Autophagy can promote cell survival or cell death, but the molecular basis underlying its dual role in cancer remains obscure. Here we demonstrate that Δ9-tetrahydrocannabinol (THC), the main active component of marijuana, induces human glioma cell death through stimulation of autophagy. Our data indicate that THC induced ceramide accumulation and eukaryotic translation initiation factor 2α (eIF2α) phosphorylation and thereby activated an ER stress response that promoted autophagy via tribbles homolog 3–dependent (TRB3-dependent) inhibition of the Akt/mammalian target of rapamycin complex 1 (mTORC1) axis. We also showed that autophagy is upstream of apoptosis in cannabinoid-induced human and mouse cancer cell death and that activation of this pathway was necessary for the antitumor action of cannabinoids in vivo. These findings describe a mechanism by which THC can promote the autophagic death of human and mouse cancer cells and provide evidence that cannabinoid administration may be an effective therapeutic strategy for targeting human cancers.
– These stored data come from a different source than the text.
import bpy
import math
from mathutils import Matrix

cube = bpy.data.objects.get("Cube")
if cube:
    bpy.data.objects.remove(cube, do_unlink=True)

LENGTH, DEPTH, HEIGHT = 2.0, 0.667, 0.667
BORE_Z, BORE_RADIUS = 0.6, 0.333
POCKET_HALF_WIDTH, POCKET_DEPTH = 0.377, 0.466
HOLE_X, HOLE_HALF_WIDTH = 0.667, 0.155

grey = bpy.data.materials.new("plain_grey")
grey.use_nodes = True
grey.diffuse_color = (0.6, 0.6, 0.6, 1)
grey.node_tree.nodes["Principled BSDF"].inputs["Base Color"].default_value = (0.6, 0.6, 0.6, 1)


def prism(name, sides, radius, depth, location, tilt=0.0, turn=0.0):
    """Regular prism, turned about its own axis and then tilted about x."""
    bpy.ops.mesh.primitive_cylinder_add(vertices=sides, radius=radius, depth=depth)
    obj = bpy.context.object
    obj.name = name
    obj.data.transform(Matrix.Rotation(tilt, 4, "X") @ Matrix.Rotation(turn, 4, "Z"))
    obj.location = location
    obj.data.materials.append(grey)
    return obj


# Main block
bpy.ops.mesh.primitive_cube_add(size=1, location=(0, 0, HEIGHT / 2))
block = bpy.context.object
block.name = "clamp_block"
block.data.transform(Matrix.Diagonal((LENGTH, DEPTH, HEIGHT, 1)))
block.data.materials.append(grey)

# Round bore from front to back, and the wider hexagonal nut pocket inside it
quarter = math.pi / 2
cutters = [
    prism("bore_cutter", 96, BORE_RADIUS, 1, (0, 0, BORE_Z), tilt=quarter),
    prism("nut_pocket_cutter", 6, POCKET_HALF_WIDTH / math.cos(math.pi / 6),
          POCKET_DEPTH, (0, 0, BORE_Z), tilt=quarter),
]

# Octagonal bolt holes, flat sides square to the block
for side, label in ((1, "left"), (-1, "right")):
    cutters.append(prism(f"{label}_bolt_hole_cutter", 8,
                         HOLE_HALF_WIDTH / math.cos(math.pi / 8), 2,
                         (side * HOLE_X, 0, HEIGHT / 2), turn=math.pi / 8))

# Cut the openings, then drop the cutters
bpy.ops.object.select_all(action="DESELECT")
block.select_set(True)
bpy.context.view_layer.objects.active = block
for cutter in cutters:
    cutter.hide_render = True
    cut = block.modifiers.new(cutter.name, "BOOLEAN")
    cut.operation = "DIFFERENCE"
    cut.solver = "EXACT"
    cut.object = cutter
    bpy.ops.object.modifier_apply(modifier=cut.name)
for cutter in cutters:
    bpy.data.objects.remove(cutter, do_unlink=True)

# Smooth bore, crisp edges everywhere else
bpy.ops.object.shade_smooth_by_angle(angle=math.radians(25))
María Salazar, Arkaitz Carracedo, Íñigo J. Salanueva, Sonia Hernández-Tiedra, Mar Lorente, Ainara Egia, Patricia Vázquez, Cristina Blázquez, Sofía Torres, Stephane García, Jonathan Nowak, Gian María Fimia, Mauro Piacentini, Francesco Cecconi, Pier Paolo Pandolfi, Luis González-Feria, Juan L. Iovanna, Manuel Guzmán, Patricia Boya, Guillermo Velasco
This article was first published April 1, 2009. Usage data is cumulative from May 2016 through May 2017.
Usage information is collected from two different sources: this site (JCI) and Pubmed Central (PMC). JCI information (compiled daily) shows human readership based on methods we employ to screen out robotic usage. PMC information (aggregated monthly) is also similarly screened of robotic usage.
Various methods are used to distinguish robotic usage. For example, Google automatically scans articles to add to its search index and identifies itself as robotic; other services might not clearly identify themselves as robotic, or they are new or unknown as robotic. Because this activity can be misinterpreted as human readership, data may be re-processed periodically to reflect an improved understanding of robotic activity. Because of these factors, readers should consider usage information illustrative but subject to change.